=== About this task ===
Tally up the lines below with "path" in them. Answer with the number only.

━━━━━━━━━━

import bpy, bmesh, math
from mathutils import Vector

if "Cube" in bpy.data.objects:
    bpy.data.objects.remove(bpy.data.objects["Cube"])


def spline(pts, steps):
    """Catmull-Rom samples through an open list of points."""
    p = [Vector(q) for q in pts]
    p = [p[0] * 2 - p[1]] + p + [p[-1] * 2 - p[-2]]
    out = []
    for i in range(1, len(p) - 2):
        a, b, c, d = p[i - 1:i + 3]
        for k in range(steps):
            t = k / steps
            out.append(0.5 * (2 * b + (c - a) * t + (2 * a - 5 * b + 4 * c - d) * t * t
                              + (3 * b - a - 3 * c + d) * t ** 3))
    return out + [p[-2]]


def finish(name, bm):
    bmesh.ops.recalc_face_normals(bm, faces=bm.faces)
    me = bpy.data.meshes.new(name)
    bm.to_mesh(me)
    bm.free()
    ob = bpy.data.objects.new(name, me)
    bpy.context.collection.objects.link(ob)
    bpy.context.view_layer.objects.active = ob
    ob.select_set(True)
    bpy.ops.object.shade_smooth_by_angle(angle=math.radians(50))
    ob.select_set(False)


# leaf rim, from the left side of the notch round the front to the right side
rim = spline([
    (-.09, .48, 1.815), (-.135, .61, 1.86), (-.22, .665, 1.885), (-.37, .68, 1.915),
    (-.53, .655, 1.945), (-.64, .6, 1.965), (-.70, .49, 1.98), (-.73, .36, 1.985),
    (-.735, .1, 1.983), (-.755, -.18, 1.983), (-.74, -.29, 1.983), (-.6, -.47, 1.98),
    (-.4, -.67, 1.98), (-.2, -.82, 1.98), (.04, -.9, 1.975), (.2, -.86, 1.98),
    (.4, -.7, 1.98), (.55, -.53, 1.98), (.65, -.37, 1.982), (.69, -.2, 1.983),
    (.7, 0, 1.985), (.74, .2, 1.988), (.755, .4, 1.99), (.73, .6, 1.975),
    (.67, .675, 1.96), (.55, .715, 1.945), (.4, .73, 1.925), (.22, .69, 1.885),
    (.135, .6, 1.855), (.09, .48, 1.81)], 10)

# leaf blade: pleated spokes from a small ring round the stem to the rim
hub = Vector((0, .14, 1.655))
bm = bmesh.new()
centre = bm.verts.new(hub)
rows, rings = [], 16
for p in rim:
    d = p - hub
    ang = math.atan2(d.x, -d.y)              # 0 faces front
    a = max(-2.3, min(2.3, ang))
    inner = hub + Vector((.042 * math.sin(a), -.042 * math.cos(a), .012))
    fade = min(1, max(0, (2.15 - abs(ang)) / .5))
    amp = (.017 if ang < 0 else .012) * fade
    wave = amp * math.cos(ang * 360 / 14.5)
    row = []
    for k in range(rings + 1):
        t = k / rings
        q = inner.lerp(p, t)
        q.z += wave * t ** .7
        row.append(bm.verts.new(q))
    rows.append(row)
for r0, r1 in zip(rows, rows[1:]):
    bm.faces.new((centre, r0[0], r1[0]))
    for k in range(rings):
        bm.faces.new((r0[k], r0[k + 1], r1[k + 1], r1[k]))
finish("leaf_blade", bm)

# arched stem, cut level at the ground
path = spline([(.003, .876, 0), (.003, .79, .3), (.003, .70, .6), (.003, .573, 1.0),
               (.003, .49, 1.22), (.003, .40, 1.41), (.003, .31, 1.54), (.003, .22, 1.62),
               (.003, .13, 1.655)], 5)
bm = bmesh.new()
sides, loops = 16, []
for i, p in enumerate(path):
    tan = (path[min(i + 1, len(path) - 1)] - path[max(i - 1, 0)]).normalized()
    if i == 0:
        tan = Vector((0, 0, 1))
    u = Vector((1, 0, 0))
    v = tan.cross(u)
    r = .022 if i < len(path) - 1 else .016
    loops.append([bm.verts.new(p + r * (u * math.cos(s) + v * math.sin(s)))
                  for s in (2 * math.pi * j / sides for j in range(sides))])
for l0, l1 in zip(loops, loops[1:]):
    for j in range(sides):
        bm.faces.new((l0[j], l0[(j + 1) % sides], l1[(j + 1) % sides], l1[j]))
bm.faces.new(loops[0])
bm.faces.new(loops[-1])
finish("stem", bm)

━━━━━━━━━━

=== Final answer ===
4